Suddenly it was dark in the workshop. But it was so sunny on Friday I didn’t even notice. I’d just flicked on the jointer, wanting to shave up a block, and the belt-driven motor groaned, burped, emitted a single grey ellipsis of electrical smoke stench and then quit. Didn’t know I shorted out the workshop and part of the house until my wife shouted from the top of the back stair, “The power’s out!”
Well, I panicked that I’d cooked my faithful old machine. I also was already unfaithfully wondering – only briefly – how much I might get in scrap for the heavy old bastard. Chastened though, mostly at the thought of a highly invasive repair, which would mean leaning heavily on the esoteric resuscitatory knowledge of my friend old George, and therefore would mean several hours of listening to his beautiful, but highly extensive stories while eating frozen apples from his trees, I went into expediency mode. I used my brain to remember deeply, hitting upon another similarly unpleasant smell memory – the time I nearly cooked my screw gun will drilling massive holes for a stair balcony in San Francisco. Same impossibly thin ellipsis, same electrical stench.
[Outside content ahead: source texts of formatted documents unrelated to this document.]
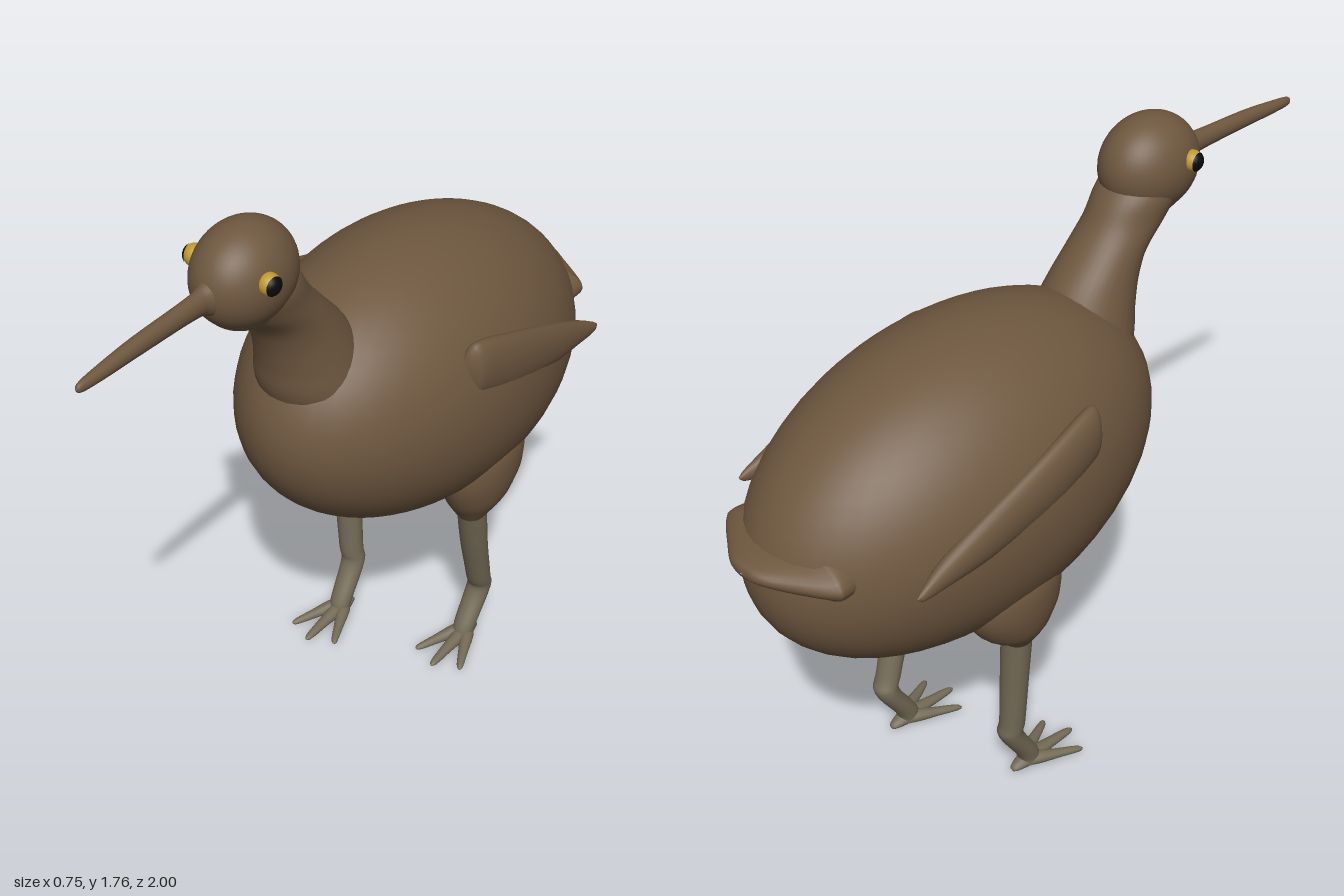
import * as THREE from 'three';

const plumage = new THREE.MeshStandardMaterial({ color: 0x6e573f });
plumage.name = 'brown plumage';
const legSkin = new THREE.MeshStandardMaterial({ color: 0x746b57 });
legSkin.name = 'grey leg skin';
const iris = new THREE.MeshStandardMaterial({ color: 0xc09a30 });
iris.name = 'yellow iris';
const pupilBlack = new THREE.MeshStandardMaterial({ color: 0x0a0a0a });
pupilBlack.name = 'black pupil';

// Smooth skin over elliptical rings. Each row is [x, y, z, radiusA, radiusB];
// rows ascend along the axis, 'z' (radii in x, y) or 'y' (radii in x, z).
function loft(rows, axis, sides = 24, steps = 5) {
  const centres = new THREE.CatmullRomCurve3(rows.map(r => new THREE.Vector3(r[0], r[1], r[2])), false, 'catmullrom');
  const radii = new THREE.CatmullRomCurve3(rows.map(r => new THREE.Vector3(r[3], r[4], 0)), false, 'catmullrom');
  const count = (rows.length - 1) * steps;
  const positions = [], index = [];
  for (let i = 0; i <= count; i++) {
    const c = centres.getPoint(i / count), r = radii.getPoint(i / count);
    const a = Math.max(r.x, 0.0005), b = Math.max(r.y, 0.0005);
    for (let j = 0; j < sides; j++) {
      const t = (j / sides) * Math.PI * 2;
      if (axis === 'z') positions.push(c.x + a * Math.cos(t), c.y + b * Math.sin(t), c.z);
      else positions.push(c.x + a * Math.sin(t), c.y, c.z + b * Math.cos(t));
      if (i < count) {
        const k = i * sides, n = (j + 1) % sides;
        index.push(k + j, k + n, k + sides + j, k + n, k + sides + n, k + sides + j);
      }
    }
  }
  const g = new THREE.BufferGeometry();
  g.setAttribute('position', new THREE.Float32BufferAttribute(positions, 3));
  g.setIndex(index);
  g.computeVertexNormals();
  return g;
}

function add(parent, name, geometry, material) {
  const mesh = new THREE.Mesh(geometry, material);
  mesh.name = name;
  parent.add(mesh);
  return mesh;
}

function ellipsoid(rx, ry, rz) {
  return new THREE.SphereGeometry(1, 48, 32).scale(rx, ry, rz);
}

// Leg with a bent ankle and a splayed foot; z is the fore-aft place of the ankle
function makeLeg(side, ankleZ) {
  const leg = new THREE.Group();
  leg.name = side > 0 ? 'leftLeg' : 'rightLeg';
  const footX = side * 0.187, footZ = ankleZ + 0.065;
  add(leg, 'thigh', loft([
    [side * 0.225, 0.535, -0.30, 0.038, 0.038],
    [side * 0.225, 0.56, -0.305, 0.055, 0.06],
    [side * 0.23, 0.62, -0.32, 0.085, 0.115],
    [side * 0.235, 0.71, -0.33, 0.1, 0.155],
    [side * 0.235, 0.80, -0.33, 0.09, 0.14],
    [side * 0.22, 0.88, -0.33, 0.03, 0.05],
  ], 'y'), plumage);
  add(leg, 'shank', loft([
    [footX, 0.012, footZ + 0.005, 0.03, 0.03],
    [footX, 0.05, footZ, 0.033, 0.034],
    [side * 0.19, 0.16, ankleZ, 0.037, 0.036],
    [side * 0.197, 0.22, ankleZ + (-0.3 - ankleZ) * 0.14, 0.037, 0.037],
    [side * 0.21, 0.40, ankleZ + (-0.3 - ankleZ) * 0.6, 0.042, 0.039],
    [side * 0.225, 0.60, -0.30, 0.046, 0.043],
  ], 'y', 20), legSkin);
  for (const spread of [-1, 0, 1]) {
    const reach = spread ? 0.15 : 0.185;
    add(leg, 'toe', loft([
      [footX, 0.02, footZ - 0.03, 0.012, 0.012],
      [footX + spread * 0.015, 0.022, footZ + 0.01, 0.024, 0.02],
      [footX + spread * 0.045, 0.017, footZ + reach * 0.5, 0.017, 0.014],
      [footX + spread * 0.072, 0.012, footZ + reach * 0.9, 0.011, 0.009],
      [footX + spread * 0.078, 0.01, footZ + reach, 0.001, 0.001],
    ], 'z', 12, 3), legSkin);
  }
  add(leg, 'hindToe', loft([
    [footX, 0.012, footZ - 0.06, 0.001, 0.001],
    [footX, 0.014, footZ - 0.05, 0.014, 0.011],
    [footX, 0.02, footZ, 0.026, 0.02],
    [footX, 0.02, footZ + 0.03, 0.01, 0.01],
  ], 'z', 12, 3), legSkin);
  return leg;
}

export function createModel() {
  const bird = new THREE.Group();
  bird.name = 'longBilledBird';

  // Egg-shaped body, chest tipped slightly up
  const body = add(bird, 'body', ellipsoid(0.376, 0.42, 0.648), plumage);
  body.position.set(0, 0.99, -0.31);
  body.rotation.x = -0.138;

  // Neck flaring into the chest
  add(bird, 'neck', loft([
    [0, 1.10, 0.13, 0.15, 0.13],
    [0, 1.20, 0.152, 0.148, 0.152],
    [0, 1.28, 0.172, 0.132, 0.145],
    [0, 1.36, 0.208, 0.114, 0.13],
    [0, 1.43, 0.257, 0.104, 0.116],
    [0, 1.50, 0.325, 0.102, 0.122],
    [0, 1.57, 0.375, 0.105, 0.125],
    [0, 1.63, 0.40, 0.08, 0.09],
  ], 'y', 36), plumage);

  // Head with a fuller throat
  add(bird, 'head', ellipsoid(0.12, 0.137, 0.152), plumage).position.set(0, 1.618, 0.412);
  const throat = add(bird, 'throat', ellipsoid(0.09, 0.085, 0.12), plumage);
  throat.position.set(0, 1.56, 0.43);
  throat.rotation.x = -0.4;

  // Long, slender bill
  add(bird, 'bill', loft([
    [0, 1.61, 0.50, 0.07, 0.075],
    [0, 1.612, 0.56, 0.032, 0.042],
    [0, 1.613, 0.61, 0.024, 0.03],
    [0, 1.612, 0.80, 0.021, 0.024],
    [0, 1.607, 0.92, 0.017, 0.018],
    [0, 1.604, 0.985, 0.01, 0.013],
    [0, 1.603, 1.0, 0.001, 0.001],
  ], 'z', 20), plumage);

  // Broad, flat tail
  add(bird, 'tail', loft([
    [0, 1.025, -1.0, 0.002, 0.002],
    [0, 1.025, -0.99, 0.055, 0.02],
    [0, 1.018, -0.95, 0.12, 0.036],
    [0, 1.012, -0.885, 0.212, 0.055],
    [0, 1.01, -0.85, 0.222, 0.08],
    [0, 1.0, -0.74, 0.2, 0.1],
  ], 'z', 32), plumage);

  for (const s of [1, -1]) {
    // Small wing folded against the flank, pointed behind
    add(bird, s > 0 ? 'leftWing' : 'rightWing', loft([
      [s * 0.345, 0.998, -0.745, 0.002, 0.002],
      [s * 0.343, 1.0, -0.72, 0.012, 0.018],
      [s * 0.335, 1.02, -0.64, 0.026, 0.04],
      [s * 0.34, 1.06, -0.50, 0.032, 0.065],
      [s * 0.34, 1.12, -0.30, 0.036, 0.085],
      [s * 0.325, 1.165, -0.15, 0.036, 0.085],
      [s * 0.315, 1.17, -0.11, 0.025, 0.065],
      [s * 0.30, 1.17, -0.09, 0.002, 0.002],
    ], 'z'), plumage);

    // Eye: ball with a dark cap facing outwards
    const eye = new THREE.Group();
    eye.name = s > 0 ? 'leftEye' : 'rightEye';
    add(eye, 'eyeball', new THREE.SphereGeometry(0.029, 24, 16), iris);
    const pupil = add(eye, 'pupil', new THREE.SphereGeometry(0.0305, 24, 10, 0, Math.PI * 2, 0, 1.0), pupilBlack);
    pupil.rotation.z = -s * Math.PI / 2;
    eye.position.set(s * 0.112, 1.645, 0.457);
    eye.rotation.y = -s * 0.15;
    bird.add(eye);
  }

  // Legs in mid-stride, the left one set back
  bird.add(makeLeg(1, -0.425), makeLeg(-1, -0.295));
  return bird;
}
I had thought my drill was a goner then, but it wasn’t, and is still going. Maybe there was hope for the jointer.
So I walked the old machine from the back of the workshop out into the sun – by spinning it from foot to foot like stevedores used to roll barrels of herring across, the thing is too heavy to lift. It was near 55 degrees. Roofs were steaming. An old sodden cedar beam I had picked up from a dairy barn the other day was also steaming. The sky was blue. Chickadees were hitting the seed, the wren the suet. It’s been chilly the last few days, creeping below freezing, but the sun was out and it was time to heal and to eat, to breathe deep. For the jointer, it was time for a sunbath.
And sure enough, a couple hours later, the jointer fired right up. The job – a few bites of a stick of cedar, to get it just right to prop another block, so birdloft’s tireless, sole proprietor wouldn’t have to lean over quite so far – was over in less than a minute.
Nut of story: even if you can stand the cold in the workshop, some of your machinery might like a little warmth.